____ Stored data

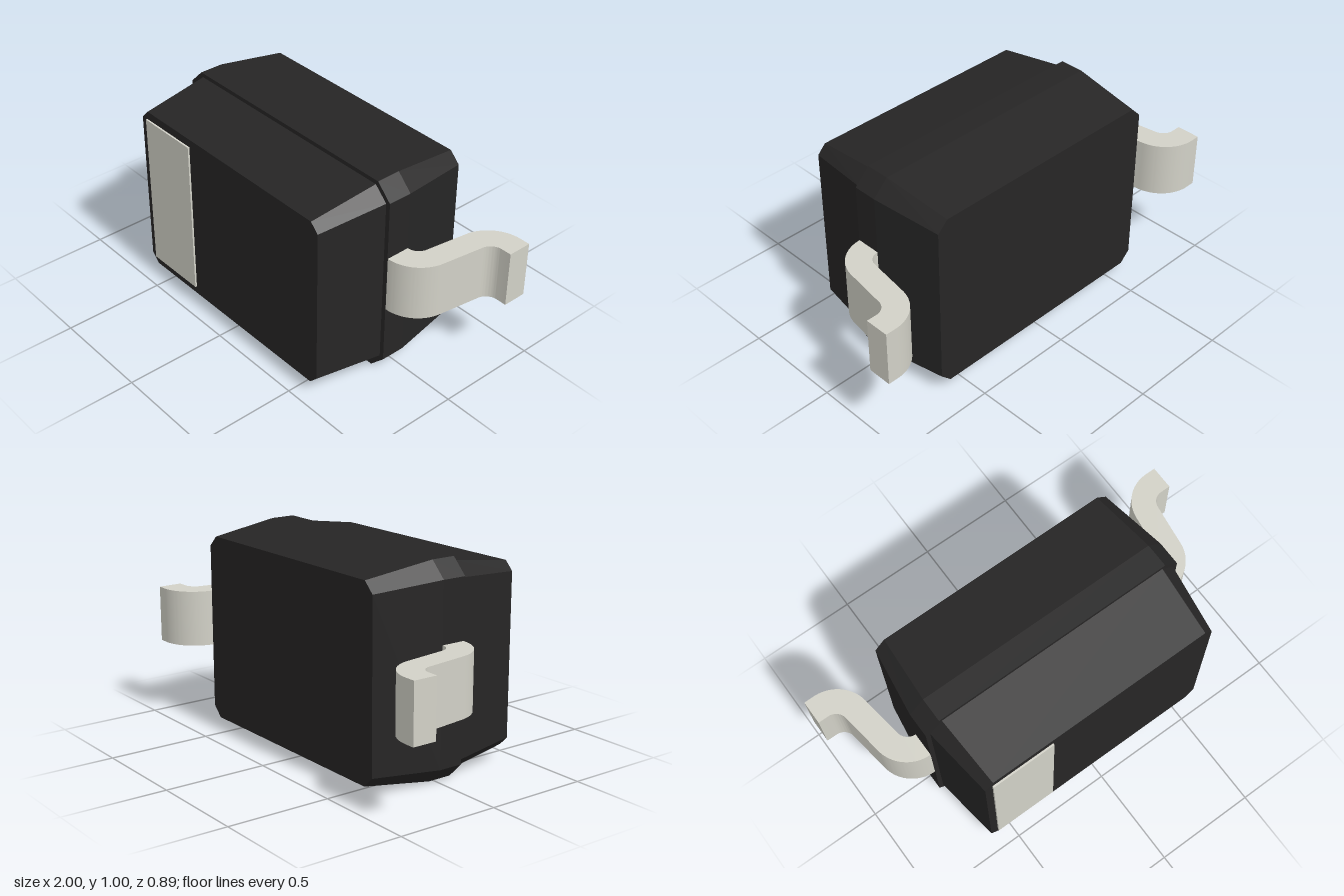
import * as THREE from 'three';
import { toCreasedNormals } from 'three/addons/utils/BufferGeometryUtils.js';

// Octagonal ring: half sizes (hx, hy), inner corner sizes (ix, iy), counter-clockwise from +z
function ring([z, hx, hy, ix, iy]) {
  return [[hx, -iy], [hx, iy], [ix, hy], [-ix, hy], [-hx, iy], [-hx, -iy], [-ix, -hy], [ix, -hy]]
    .map(([x, y]) => [x, y, z]);
}

// Closed, faceted loft through rings ordered from back to front
function loft(sections) {
  const rings = sections.map(ring);
  const pos = [];
  const tri = (a, b, c) => pos.push(...a, ...b, ...c);
  for (let r = 0; r < rings.length - 1; r++) {
    const A = rings[r], B = rings[r + 1];
    for (let i = 0; i < 8; i++) {
      const j = (i + 1) % 8;
      tri(A[i], A[j], B[j]);
      tri(A[i], B[j], B[i]);
    }
  }
  const back = rings[0], front = rings[rings.length - 1];
  for (let i = 1; i < 7; i++) {
    tri(back[0], back[i + 1], back[i]);
    tri(front[0], front[i], front[i + 1]);
  }
  const g = new THREE.BufferGeometry();
  g.setAttribute('position', new THREE.Float32BufferAttribute(pos, 3));
  g.computeVertexNormals();
  return g;
}

// S-bent strip of constant thickness, centred on y = 0
function leadGeometry() {
  const t = 0.15, R = 0.18, r = 0.062, q = Math.PI / 2, width = 0.276;
  const s = new THREE.Shape();
  s.moveTo(0.62, -0.085 + R);
  s.lineTo(0.68, -0.085 + R);
  s.absarc(0.68, -0.085, R, q, t, true);
  s.absarc(0.95, -0.263, r, Math.PI + t, 3 * q, false);
  s.lineTo(1, -0.263 - r);
  s.lineTo(1, -0.263 - R);
  s.lineTo(0.95, -0.263 - R);
  s.absarc(0.95, -0.263, R, 3 * q, Math.PI + t, true);
  s.absarc(0.68, -0.085, r, t, q, false);
  s.lineTo(0.62, -0.085 + r);
  s.closePath();
  const g = new THREE.ExtrudeGeometry(s, { depth: width, bevelEnabled: false, curveSegments: 16 });
  g.rotateX(Math.PI / 2);
  g.translate(0, width / 2, 0);
  return toCreasedNormals(g, 0.4);
}

export function createModel() {
  const model = new THREE.Group();
  model.name = 'surfaceMountDiode';
  const black = new THREE.MeshStandardMaterial({ name: 'black plastic', color: 0x262525 });
  const metal = new THREE.MeshStandardMaterial({ name: 'pale metal', color: 0xd2d1c7 });

  const add = (name, geometry, material, x, y, z) => {
    const m = new THREE.Mesh(geometry, material);
    m.name = name;
    m.position.set(x, y, z);
    model.add(m);
    return m;
  };

  // Moulded case, with a small step at the parting line
  add('case', loft([
    [-0.363, 0.632, 0.452, 0.58, 0.401],
    [-0.022, 0.68, 0.5, 0.605, 0.425],
    [0.097, 0.68, 0.5, 0.605, 0.425],
    [0.097, 0.658, 0.48, 0.592, 0.415],
    [0.435, 0.612, 0.433, 0.57, 0.39],
  ]), black, 0, 0.5, 0);

  // Polarity band on the front
  add('polarityBand', new THREE.BoxGeometry(0.32, 0.785, 0.009), metal, -0.415, 0.5, 0.4395);

  // Bent leads on both sides
  const lead = leadGeometry();
  add('leftLead', lead, metal, 0, 0.502, 0);
  add('rightLead', lead, metal, 0, 0.502, 0).rotation.z = Math.PI;

  return model;
}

________

From the material above, set down exactly the lines between the line holding "model.add(m);" and the line holding "on the front", inclusive. Include nothing else.

    model.add(m);
    return m;
  };

  // Moulded case, with a small step at the parting line
  add('case', loft([
    [-0.363, 0.632, 0.452, 0.58, 0.401],
    [-0.022, 0.68, 0.5, 0.605, 0.425],
    [0.097, 0.68, 0.5, 0.605, 0.425],
    [0.097, 0.658, 0.48, 0.592, 0.415],
    [0.435, 0.612, 0.433, 0.57, 0.39],
  ]), black, 0, 0.5, 0);

  // Polarity band on the front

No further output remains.